REQUIRED ACTION:
Your output should be the complete listing, repeated exactly.

◇ ◇ ◇ ◇ ◇ ◇ ◇

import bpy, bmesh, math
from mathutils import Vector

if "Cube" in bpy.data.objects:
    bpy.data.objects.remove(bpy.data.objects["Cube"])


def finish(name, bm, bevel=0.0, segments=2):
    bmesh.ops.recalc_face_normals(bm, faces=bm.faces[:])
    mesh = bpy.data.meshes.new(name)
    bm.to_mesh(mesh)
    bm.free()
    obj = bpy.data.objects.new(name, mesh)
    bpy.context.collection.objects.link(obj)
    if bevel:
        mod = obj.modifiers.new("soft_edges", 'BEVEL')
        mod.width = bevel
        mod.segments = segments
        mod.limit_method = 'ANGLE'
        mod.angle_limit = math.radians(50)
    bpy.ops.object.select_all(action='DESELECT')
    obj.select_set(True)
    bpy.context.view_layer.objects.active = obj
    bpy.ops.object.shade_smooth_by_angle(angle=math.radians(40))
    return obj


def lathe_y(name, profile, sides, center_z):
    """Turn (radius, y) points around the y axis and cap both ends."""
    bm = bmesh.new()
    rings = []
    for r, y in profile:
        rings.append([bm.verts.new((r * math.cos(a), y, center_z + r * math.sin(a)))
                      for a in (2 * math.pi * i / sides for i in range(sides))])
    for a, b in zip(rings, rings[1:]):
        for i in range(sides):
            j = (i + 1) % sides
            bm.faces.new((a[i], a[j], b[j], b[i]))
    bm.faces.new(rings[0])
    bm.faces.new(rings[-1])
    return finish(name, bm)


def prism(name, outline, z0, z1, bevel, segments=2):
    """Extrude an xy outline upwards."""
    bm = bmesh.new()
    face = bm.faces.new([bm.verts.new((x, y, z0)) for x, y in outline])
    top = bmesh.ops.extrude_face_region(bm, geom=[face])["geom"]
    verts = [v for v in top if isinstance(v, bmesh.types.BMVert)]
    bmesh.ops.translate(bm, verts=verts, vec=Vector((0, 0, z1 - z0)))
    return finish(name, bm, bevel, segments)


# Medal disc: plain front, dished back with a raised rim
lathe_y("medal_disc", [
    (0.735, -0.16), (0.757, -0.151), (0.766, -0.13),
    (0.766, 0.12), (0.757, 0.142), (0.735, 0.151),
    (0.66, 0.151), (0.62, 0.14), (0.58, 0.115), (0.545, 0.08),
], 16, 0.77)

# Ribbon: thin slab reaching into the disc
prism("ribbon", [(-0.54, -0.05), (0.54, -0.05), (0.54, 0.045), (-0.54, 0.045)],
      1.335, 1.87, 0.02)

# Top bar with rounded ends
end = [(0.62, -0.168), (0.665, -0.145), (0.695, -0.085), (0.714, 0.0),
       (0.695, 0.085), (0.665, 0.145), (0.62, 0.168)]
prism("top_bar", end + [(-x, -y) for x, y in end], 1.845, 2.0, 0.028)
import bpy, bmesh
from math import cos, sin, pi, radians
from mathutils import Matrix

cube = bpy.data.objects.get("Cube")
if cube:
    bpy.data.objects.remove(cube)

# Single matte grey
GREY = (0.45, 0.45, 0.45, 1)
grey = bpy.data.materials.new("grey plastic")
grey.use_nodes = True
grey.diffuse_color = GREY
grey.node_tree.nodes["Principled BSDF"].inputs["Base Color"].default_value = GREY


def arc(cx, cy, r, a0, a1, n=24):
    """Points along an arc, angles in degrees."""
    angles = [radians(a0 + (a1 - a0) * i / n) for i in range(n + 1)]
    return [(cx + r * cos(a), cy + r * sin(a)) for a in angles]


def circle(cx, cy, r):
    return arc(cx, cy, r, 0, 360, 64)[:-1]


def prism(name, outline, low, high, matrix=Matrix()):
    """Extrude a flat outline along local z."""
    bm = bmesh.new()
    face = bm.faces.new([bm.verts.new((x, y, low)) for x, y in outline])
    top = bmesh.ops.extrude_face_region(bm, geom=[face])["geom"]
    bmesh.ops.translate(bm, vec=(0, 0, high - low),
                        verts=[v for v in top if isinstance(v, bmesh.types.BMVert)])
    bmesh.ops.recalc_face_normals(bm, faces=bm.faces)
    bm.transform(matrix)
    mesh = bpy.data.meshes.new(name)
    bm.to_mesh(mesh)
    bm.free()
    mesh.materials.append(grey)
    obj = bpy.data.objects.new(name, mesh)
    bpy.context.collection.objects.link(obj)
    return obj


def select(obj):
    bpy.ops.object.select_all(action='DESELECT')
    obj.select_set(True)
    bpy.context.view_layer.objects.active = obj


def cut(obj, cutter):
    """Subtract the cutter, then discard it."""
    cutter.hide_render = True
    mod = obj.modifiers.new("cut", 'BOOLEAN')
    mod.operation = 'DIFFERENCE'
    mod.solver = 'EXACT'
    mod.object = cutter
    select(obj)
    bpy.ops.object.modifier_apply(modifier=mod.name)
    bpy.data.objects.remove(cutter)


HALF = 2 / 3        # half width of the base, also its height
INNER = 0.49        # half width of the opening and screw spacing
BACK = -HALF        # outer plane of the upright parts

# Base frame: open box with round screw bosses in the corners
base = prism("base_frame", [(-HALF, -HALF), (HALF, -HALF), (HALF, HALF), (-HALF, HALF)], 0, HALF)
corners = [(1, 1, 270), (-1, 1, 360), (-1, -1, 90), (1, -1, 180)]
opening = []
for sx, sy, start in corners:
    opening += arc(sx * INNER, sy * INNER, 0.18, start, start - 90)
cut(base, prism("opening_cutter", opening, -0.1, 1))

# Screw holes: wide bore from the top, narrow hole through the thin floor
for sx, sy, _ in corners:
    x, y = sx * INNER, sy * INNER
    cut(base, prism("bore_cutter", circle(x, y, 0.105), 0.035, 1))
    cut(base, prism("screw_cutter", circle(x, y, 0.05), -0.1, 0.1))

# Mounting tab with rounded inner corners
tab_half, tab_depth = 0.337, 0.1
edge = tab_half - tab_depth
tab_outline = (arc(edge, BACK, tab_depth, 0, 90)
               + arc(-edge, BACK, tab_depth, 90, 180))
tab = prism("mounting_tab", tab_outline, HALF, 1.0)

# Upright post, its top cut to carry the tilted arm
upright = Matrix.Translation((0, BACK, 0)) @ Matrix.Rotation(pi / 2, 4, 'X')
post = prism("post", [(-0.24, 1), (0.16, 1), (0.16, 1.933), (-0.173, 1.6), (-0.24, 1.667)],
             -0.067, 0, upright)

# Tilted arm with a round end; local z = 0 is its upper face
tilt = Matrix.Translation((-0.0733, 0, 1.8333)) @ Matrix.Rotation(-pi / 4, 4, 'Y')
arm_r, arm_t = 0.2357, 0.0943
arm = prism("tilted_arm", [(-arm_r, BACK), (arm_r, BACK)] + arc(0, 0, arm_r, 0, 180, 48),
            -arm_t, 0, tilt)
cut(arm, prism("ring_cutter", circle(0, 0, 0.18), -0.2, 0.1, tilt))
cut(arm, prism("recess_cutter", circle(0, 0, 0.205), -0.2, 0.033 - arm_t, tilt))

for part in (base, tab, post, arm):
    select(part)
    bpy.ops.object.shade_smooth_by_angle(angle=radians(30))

◇ ◇ ◇ ◇ ◇ ◇ ◇

SOLUTION BELOW:
import bpy, bmesh, math
from mathutils import Vector

if "Cube" in bpy.data.objects:
    bpy.data.objects.remove(bpy.data.objects["Cube"])


def finish(name, bm, bevel=0.0, segments=2):
    bmesh.ops.recalc_face_normals(bm, faces=bm.faces[:])
    mesh = bpy.data.meshes.new(name)
    bm.to_mesh(mesh)
    bm.free()
    obj = bpy.data.objects.new(name, mesh)
    bpy.context.collection.objects.link(obj)
    if bevel:
        mod = obj.modifiers.new("soft_edges", 'BEVEL')
        mod.width = bevel
        mod.segments = segments
        mod.limit_method = 'ANGLE'
        mod.angle_limit = math.radians(50)
    bpy.ops.object.select_all(action='DESELECT')
    obj.select_set(True)
    bpy.context.view_layer.objects.active = obj
    bpy.ops.object.shade_smooth_by_angle(angle=math.radians(40))
    return obj


def lathe_y(name, profile, sides, center_z):
    """Turn (radius, y) points around the y axis and cap both ends."""
    bm = bmesh.new()
    rings = []
    for r, y in profile:
        rings.append([bm.verts.new((r * math.cos(a), y, center_z + r * math.sin(a)))
                      for a in (2 * math.pi * i / sides for i in range(sides))])
    for a, b in zip(rings, rings[1:]):
        for i in range(sides):
            j = (i + 1) % sides
            bm.faces.new((a[i], a[j], b[j], b[i]))
    bm.faces.new(rings[0])
    bm.faces.new(rings[-1])
    return finish(name, bm)


def prism(name, outline, z0, z1, bevel, segments=2):
    """Extrude an xy outline upwards."""
    bm = bmesh.new()
    face = bm.faces.new([bm.verts.new((x, y, z0)) for x, y in outline])
    top = bmesh.ops.extrude_face_region(bm, geom=[face])["geom"]
    verts = [v for v in top if isinstance(v, bmesh.types.BMVert)]
    bmesh.ops.translate(bm, verts=verts, vec=Vector((0, 0, z1 - z0)))
    return finish(name, bm, bevel, segments)


# Medal disc: plain front, dished back with a raised rim
lathe_y("medal_disc", [
    (0.735, -0.16), (0.757, -0.151), (0.766, -0.13),
    (0.766, 0.12), (0.757, 0.142), (0.735, 0.151),
    (0.66, 0.151), (0.62, 0.14), (0.58, 0.115), (0.545, 0.08),
], 16, 0.77)

# Ribbon: thin slab reaching into the disc
prism("ribbon", [(-0.54, -0.05), (0.54, -0.05), (0.54, 0.045), (-0.54, 0.045)],
      1.335, 1.87, 0.02)

# Top bar with rounded ends
end = [(0.62, -0.168), (0.665, -0.145), (0.695, -0.085), (0.714, 0.0),
       (0.695, 0.085), (0.665, 0.145), (0.62, 0.168)]
prism("top_bar", end + [(-x, -y) for x, y in end], 1.845, 2.0, 0.028)
import bpy, bmesh
from math import cos, sin, pi, radians
from mathutils import Matrix

cube = bpy.data.objects.get("Cube")
if cube:
    bpy.data.objects.remove(cube)

# Single matte grey
GREY = (0.45, 0.45, 0.45, 1)
grey = bpy.data.materials.new("grey plastic")
grey.use_nodes = True
grey.diffuse_color = GREY
grey.node_tree.nodes["Principled BSDF"].inputs["Base Color"].default_value = GREY


def arc(cx, cy, r, a0, a1, n=24):
    """Points along an arc, angles in degrees."""
    angles = [radians(a0 + (a1 - a0) * i / n) for i in range(n + 1)]
    return [(cx + r * cos(a), cy + r * sin(a)) for a in angles]


def circle(cx, cy, r):
    return arc(cx, cy, r, 0, 360, 64)[:-1]


def prism(name, outline, low, high, matrix=Matrix()):
    """Extrude a flat outline along local z."""
    bm = bmesh.new()
    face = bm.faces.new([bm.verts.new((x, y, low)) for x, y in outline])
    top = bmesh.ops.extrude_face_region(bm, geom=[face])["geom"]
    bmesh.ops.translate(bm, vec=(0, 0, high - low),
                        verts=[v for v in top if isinstance(v, bmesh.types.BMVert)])
    bmesh.ops.recalc_face_normals(bm, faces=bm.faces)
    bm.transform(matrix)
    mesh = bpy.data.meshes.new(name)
    bm.to_mesh(mesh)
    bm.free()
    mesh.materials.append(grey)
    obj = bpy.data.objects.new(name, mesh)
    bpy.context.collection.objects.link(obj)
    return obj


def select(obj):
    bpy.ops.object.select_all(action='DESELECT')
    obj.select_set(True)
    bpy.context.view_layer.objects.active = obj


def cut(obj, cutter):
    """Subtract the cutter, then discard it."""
    cutter.hide_render = True
    mod = obj.modifiers.new("cut", 'BOOLEAN')
    mod.operation = 'DIFFERENCE'
    mod.solver = 'EXACT'
    mod.object = cutter
    select(obj)
    bpy.ops.object.modifier_apply(modifier=mod.name)
    bpy.data.objects.remove(cutter)


HALF = 2 / 3        # half width of the base, also its height
INNER = 0.49        # half width of the opening and screw spacing
BACK = -HALF        # outer plane of the upright parts

# Base frame: open box with round screw bosses in the corners
base = prism("base_frame", [(-HALF, -HALF), (HALF, -HALF), (HALF, HALF), (-HALF, HALF)], 0, HALF)
corners = [(1, 1, 270), (-1, 1, 360), (-1, -1, 90), (1, -1, 180)]
opening = []
for sx, sy, start in corners:
    opening += arc(sx * INNER, sy * INNER, 0.18, start, start - 90)
cut(base, prism("opening_cutter", opening, -0.1, 1))

# Screw holes: wide bore from the top, narrow hole through the thin floor
for sx, sy, _ in corners:
    x, y = sx * INNER, sy * INNER
    cut(base, prism("bore_cutter", circle(x, y, 0.105), 0.035, 1))
    cut(base, prism("screw_cutter", circle(x, y, 0.05), -0.1, 0.1))

# Mounting tab with rounded inner corners
tab_half, tab_depth = 0.337, 0.1
edge = tab_half - tab_depth
tab_outline = (arc(edge, BACK, tab_depth, 0, 90)
               + arc(-edge, BACK, tab_depth, 90, 180))
tab = prism("mounting_tab", tab_outline, HALF, 1.0)

# Upright post, its top cut to carry the tilted arm
upright = Matrix.Translation((0, BACK, 0)) @ Matrix.Rotation(pi / 2, 4, 'X')
post = prism("post", [(-0.24, 1), (0.16, 1), (0.16, 1.933), (-0.173, 1.6), (-0.24, 1.667)],
             -0.067, 0, upright)

# Tilted arm with a round end; local z = 0 is its upper face
tilt = Matrix.Translation((-0.0733, 0, 1.8333)) @ Matrix.Rotation(-pi / 4, 4, 'Y')
arm_r, arm_t = 0.2357, 0.0943
arm = prism("tilted_arm", [(-arm_r, BACK), (arm_r, BACK)] + arc(0, 0, arm_r, 0, 180, 48),
            -arm_t, 0, tilt)
cut(arm, prism("ring_cutter", circle(0, 0, 0.18), -0.2, 0.1, tilt))
cut(arm, prism("recess_cutter", circle(0, 0, 0.205), -0.2, 0.033 - arm_t, tilt))

for part in (base, tab, post, arm):
    select(part)
    bpy.ops.object.shade_smooth_by_angle(angle=radians(30))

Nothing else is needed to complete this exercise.